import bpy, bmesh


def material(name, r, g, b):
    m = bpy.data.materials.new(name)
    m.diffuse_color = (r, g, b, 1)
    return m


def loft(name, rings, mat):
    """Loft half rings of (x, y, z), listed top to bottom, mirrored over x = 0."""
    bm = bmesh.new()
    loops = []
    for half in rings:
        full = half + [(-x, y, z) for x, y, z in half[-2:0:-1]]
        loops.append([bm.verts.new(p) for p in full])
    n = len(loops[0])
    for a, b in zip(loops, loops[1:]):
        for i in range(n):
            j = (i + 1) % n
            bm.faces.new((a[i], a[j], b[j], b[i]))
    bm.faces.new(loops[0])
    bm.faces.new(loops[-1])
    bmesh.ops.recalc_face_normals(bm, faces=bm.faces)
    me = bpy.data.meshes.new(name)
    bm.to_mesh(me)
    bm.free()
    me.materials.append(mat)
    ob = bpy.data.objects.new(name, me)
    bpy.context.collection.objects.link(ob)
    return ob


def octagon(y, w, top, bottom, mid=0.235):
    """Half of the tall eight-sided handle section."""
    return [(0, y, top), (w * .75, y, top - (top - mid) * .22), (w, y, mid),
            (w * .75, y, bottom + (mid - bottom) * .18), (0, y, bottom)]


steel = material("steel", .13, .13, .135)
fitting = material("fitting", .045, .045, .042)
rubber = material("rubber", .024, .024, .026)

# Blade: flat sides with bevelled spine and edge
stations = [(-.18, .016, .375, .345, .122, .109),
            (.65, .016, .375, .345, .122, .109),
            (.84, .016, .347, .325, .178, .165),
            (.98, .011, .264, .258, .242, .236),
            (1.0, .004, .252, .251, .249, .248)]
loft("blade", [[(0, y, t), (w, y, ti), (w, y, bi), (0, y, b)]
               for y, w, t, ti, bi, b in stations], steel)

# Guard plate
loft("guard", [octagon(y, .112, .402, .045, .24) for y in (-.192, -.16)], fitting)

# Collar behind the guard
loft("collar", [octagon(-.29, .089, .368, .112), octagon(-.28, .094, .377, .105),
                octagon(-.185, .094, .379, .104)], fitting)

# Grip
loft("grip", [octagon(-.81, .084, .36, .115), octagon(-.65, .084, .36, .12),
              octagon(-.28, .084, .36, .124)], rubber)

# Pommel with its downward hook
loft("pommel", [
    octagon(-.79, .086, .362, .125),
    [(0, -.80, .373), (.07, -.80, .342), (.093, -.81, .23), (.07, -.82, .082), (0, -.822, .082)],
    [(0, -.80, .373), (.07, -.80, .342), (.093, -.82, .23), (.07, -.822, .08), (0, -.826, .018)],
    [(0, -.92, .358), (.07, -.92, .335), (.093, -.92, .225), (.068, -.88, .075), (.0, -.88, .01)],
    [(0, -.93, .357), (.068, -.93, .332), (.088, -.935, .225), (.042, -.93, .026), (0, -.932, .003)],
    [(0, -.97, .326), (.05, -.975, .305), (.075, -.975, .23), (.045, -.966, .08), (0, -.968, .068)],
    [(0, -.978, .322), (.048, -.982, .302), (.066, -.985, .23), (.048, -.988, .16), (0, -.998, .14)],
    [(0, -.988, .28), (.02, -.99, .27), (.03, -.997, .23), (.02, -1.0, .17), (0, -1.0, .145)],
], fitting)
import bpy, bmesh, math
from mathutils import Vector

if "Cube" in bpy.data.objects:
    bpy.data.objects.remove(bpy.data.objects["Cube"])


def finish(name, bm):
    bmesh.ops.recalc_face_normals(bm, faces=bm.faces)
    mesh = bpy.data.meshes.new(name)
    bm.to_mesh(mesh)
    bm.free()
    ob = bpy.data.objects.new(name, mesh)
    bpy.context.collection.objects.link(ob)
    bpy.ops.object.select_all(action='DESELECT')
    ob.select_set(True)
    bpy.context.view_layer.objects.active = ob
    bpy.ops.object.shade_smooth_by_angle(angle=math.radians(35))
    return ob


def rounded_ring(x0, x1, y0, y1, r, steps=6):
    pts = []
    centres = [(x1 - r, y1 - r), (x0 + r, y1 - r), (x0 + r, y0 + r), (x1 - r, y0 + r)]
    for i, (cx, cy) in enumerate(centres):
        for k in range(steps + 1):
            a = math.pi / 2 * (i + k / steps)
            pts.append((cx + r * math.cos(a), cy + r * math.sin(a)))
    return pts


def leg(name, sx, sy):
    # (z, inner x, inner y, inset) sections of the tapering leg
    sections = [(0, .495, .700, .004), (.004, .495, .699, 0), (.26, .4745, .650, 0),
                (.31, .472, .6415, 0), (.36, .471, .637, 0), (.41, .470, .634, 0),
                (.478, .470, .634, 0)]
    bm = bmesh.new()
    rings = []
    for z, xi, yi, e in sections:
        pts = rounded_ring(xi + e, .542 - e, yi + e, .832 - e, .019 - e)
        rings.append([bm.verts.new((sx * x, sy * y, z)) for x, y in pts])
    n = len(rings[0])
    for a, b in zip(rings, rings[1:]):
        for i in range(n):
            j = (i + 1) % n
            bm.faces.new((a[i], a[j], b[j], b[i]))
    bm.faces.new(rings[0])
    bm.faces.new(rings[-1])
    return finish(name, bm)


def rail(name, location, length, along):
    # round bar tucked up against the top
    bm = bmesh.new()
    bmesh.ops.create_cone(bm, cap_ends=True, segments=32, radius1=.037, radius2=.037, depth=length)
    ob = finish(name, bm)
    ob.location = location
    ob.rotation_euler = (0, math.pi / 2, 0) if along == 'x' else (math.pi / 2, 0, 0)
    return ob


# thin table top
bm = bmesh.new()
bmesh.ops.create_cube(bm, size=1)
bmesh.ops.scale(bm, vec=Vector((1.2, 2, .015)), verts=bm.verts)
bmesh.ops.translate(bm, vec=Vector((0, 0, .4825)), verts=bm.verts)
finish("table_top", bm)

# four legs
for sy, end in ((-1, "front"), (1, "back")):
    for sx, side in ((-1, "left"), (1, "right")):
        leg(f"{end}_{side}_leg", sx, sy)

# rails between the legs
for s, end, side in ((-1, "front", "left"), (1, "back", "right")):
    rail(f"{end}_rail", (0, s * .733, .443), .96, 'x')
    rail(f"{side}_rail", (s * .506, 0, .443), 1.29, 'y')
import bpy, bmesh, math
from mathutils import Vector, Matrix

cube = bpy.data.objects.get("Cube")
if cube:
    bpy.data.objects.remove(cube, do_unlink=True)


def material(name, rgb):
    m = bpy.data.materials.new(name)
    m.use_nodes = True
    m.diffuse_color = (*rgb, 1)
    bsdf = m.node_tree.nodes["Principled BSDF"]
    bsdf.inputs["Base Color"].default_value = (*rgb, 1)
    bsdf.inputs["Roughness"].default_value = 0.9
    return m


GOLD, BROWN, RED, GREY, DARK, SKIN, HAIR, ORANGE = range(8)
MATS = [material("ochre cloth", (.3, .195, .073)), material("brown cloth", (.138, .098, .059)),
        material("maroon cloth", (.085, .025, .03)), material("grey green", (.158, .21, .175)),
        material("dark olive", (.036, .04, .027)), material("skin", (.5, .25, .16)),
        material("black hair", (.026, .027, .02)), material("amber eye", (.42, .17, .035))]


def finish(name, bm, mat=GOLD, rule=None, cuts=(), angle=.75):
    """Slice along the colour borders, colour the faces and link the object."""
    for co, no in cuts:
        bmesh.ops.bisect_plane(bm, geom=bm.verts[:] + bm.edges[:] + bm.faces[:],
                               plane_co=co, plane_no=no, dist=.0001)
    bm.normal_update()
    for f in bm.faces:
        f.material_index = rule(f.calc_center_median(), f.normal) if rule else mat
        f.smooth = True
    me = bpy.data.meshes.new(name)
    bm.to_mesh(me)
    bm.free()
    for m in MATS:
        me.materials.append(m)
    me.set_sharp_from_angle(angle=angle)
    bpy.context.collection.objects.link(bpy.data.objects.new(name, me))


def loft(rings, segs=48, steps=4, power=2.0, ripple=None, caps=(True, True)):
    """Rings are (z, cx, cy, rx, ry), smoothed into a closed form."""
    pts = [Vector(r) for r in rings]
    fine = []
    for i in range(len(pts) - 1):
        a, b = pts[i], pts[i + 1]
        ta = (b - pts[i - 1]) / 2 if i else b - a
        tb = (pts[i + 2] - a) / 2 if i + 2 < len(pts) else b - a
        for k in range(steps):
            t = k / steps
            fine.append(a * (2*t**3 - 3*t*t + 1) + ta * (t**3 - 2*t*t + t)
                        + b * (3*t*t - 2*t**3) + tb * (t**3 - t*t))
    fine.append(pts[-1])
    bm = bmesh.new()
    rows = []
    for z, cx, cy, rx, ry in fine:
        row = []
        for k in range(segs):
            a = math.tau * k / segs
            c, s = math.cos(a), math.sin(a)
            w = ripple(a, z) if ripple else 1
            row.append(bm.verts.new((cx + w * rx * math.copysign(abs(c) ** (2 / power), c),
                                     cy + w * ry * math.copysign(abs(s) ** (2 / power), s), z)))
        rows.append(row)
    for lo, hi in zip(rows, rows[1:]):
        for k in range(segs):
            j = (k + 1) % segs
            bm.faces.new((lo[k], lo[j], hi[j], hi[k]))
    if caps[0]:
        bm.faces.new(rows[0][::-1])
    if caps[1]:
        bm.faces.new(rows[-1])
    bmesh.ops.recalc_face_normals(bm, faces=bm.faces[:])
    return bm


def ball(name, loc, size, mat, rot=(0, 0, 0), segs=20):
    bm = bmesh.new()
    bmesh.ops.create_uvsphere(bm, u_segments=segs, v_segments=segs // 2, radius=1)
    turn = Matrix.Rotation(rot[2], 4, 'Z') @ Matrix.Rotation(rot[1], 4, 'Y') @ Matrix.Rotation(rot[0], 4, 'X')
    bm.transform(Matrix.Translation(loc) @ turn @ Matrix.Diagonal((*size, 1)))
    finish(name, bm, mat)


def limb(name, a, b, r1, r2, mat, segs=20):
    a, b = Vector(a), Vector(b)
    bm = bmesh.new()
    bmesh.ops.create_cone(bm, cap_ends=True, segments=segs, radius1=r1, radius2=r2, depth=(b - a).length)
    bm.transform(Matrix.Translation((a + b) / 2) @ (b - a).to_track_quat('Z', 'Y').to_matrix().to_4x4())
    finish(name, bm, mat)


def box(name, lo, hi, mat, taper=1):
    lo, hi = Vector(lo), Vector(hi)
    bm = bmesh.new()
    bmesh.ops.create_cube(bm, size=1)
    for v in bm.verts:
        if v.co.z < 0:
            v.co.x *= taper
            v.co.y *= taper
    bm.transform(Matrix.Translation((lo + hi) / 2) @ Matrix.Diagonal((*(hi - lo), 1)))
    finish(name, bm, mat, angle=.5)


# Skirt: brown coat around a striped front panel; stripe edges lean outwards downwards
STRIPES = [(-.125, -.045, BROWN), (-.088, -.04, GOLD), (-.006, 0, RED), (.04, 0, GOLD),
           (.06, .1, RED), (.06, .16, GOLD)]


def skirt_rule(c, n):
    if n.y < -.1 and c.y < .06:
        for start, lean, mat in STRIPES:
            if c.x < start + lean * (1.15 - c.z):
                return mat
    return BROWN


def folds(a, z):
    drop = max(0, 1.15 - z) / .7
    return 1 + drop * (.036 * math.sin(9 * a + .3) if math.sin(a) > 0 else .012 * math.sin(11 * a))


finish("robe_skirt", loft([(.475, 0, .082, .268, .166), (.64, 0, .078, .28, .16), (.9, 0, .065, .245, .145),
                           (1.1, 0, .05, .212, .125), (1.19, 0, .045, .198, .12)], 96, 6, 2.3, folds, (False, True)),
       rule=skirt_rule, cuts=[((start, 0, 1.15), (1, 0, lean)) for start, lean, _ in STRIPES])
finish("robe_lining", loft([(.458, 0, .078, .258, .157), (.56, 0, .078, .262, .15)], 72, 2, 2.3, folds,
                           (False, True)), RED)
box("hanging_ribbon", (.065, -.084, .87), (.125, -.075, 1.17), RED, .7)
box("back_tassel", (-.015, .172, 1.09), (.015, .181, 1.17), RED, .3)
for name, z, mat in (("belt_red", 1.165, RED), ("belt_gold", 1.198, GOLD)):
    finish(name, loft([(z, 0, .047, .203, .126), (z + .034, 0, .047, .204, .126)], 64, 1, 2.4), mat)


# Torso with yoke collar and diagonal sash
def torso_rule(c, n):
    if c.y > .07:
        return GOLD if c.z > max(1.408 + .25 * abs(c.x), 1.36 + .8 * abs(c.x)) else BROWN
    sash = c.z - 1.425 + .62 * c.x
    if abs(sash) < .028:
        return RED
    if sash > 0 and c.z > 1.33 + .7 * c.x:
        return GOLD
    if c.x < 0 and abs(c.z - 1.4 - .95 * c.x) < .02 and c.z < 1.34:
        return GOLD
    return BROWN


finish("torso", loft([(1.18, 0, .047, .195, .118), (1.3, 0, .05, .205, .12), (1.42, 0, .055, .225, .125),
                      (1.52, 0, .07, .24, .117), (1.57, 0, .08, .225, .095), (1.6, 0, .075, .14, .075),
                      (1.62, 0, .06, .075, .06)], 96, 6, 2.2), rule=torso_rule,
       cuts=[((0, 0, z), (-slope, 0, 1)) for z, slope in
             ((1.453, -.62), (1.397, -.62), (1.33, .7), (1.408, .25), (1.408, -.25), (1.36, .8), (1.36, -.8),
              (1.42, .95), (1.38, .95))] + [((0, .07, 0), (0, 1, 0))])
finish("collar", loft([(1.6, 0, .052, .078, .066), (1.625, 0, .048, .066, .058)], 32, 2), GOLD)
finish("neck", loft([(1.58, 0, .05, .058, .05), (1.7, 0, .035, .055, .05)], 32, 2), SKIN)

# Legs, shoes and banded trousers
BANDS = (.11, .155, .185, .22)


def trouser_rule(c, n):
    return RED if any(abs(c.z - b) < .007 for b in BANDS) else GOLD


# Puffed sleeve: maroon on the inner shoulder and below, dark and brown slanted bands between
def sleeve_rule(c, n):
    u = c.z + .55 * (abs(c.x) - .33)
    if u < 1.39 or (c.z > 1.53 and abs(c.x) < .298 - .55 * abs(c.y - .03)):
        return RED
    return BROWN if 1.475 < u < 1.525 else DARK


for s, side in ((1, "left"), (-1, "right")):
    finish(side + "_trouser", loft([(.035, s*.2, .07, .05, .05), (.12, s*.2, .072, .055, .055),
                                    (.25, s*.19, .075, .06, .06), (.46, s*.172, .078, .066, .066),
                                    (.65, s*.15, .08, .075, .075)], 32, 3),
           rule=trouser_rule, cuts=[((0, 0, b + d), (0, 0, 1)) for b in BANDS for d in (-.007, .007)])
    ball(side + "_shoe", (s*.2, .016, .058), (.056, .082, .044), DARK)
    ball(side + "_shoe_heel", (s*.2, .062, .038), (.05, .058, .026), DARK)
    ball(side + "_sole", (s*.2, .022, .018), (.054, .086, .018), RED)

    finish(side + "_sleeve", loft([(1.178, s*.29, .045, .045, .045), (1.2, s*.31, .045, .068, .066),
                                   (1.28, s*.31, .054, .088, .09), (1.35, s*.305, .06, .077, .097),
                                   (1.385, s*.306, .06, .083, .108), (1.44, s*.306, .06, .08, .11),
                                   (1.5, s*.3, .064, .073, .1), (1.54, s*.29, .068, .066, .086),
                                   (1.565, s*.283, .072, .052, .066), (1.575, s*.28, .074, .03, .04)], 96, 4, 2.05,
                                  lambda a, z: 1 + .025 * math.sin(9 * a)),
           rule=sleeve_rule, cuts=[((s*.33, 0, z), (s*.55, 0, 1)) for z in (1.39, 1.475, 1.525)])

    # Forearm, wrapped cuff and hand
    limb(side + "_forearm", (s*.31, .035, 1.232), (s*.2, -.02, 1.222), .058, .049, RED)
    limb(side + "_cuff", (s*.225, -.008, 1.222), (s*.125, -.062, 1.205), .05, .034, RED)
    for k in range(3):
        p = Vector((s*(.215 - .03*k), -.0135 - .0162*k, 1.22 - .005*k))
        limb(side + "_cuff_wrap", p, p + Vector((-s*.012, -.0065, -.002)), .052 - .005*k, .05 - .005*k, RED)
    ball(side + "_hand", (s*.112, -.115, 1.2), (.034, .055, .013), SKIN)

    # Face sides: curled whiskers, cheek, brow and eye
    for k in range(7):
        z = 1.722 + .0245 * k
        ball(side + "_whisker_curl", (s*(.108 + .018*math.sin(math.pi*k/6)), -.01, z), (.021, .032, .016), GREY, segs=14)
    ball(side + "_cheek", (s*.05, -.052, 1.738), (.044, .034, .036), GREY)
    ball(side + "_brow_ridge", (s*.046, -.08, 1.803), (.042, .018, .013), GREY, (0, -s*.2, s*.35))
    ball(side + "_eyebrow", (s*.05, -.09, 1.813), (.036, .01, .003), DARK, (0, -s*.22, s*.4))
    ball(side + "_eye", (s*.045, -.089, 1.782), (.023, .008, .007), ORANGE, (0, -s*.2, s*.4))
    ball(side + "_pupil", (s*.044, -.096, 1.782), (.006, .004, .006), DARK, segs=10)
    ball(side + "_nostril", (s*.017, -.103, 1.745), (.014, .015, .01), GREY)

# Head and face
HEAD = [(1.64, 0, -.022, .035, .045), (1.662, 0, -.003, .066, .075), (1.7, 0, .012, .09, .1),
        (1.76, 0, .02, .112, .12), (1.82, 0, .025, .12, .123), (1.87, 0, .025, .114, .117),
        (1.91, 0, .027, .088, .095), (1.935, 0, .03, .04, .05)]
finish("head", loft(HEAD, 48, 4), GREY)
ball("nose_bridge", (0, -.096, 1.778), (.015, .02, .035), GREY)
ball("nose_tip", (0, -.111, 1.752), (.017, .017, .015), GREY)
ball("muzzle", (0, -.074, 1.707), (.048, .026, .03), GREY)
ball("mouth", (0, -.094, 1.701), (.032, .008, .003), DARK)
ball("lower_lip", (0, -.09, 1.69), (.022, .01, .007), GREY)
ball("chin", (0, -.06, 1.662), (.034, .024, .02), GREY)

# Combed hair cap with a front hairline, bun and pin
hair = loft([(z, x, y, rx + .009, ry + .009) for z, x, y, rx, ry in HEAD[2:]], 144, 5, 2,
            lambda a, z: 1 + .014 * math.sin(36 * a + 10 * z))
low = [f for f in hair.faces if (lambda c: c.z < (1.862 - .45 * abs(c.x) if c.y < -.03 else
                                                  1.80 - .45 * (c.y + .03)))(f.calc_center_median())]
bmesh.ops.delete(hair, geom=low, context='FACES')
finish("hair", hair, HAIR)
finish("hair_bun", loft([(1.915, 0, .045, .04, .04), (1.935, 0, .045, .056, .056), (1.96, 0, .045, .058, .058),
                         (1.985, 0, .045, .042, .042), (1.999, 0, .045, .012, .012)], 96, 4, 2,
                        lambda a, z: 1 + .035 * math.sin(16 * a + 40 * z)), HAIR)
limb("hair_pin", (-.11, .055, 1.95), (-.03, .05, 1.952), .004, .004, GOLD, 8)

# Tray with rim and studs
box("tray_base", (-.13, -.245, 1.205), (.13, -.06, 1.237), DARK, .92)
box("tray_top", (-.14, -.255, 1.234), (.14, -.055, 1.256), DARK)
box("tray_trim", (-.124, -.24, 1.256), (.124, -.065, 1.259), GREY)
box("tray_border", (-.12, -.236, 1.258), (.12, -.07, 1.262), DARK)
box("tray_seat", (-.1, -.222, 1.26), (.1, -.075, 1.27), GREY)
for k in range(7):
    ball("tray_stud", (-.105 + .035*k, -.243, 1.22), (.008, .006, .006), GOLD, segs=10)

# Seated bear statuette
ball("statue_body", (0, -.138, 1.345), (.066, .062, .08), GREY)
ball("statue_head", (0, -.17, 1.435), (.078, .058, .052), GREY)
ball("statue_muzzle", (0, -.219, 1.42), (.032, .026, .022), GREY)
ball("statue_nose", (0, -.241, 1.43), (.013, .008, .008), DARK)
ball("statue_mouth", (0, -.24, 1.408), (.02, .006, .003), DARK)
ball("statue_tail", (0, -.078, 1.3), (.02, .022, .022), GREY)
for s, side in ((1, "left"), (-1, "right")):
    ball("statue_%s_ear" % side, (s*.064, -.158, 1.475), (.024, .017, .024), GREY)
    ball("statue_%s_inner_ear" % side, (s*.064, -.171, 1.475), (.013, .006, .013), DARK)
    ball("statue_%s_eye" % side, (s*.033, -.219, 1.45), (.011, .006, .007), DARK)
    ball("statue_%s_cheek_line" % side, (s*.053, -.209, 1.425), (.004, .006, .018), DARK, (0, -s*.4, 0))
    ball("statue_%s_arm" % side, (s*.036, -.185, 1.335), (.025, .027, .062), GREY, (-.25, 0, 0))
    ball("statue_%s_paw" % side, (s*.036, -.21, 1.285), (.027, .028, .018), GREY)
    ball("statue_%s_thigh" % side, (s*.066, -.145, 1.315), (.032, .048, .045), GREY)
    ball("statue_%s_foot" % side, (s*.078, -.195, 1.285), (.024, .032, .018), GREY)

════════════════════

Task statement:
Check each line above for the word "context", and copy the lines where it appears.

Result:
    bpy.context.collection.objects.link(ob)
    bpy.context.collection.objects.link(ob)
    bpy.context.view_layer.objects.active = ob
    bpy.context.collection.objects.link(bpy.data.objects.new(name, me))
bmesh.ops.delete(hair, geom=low, context='FACES')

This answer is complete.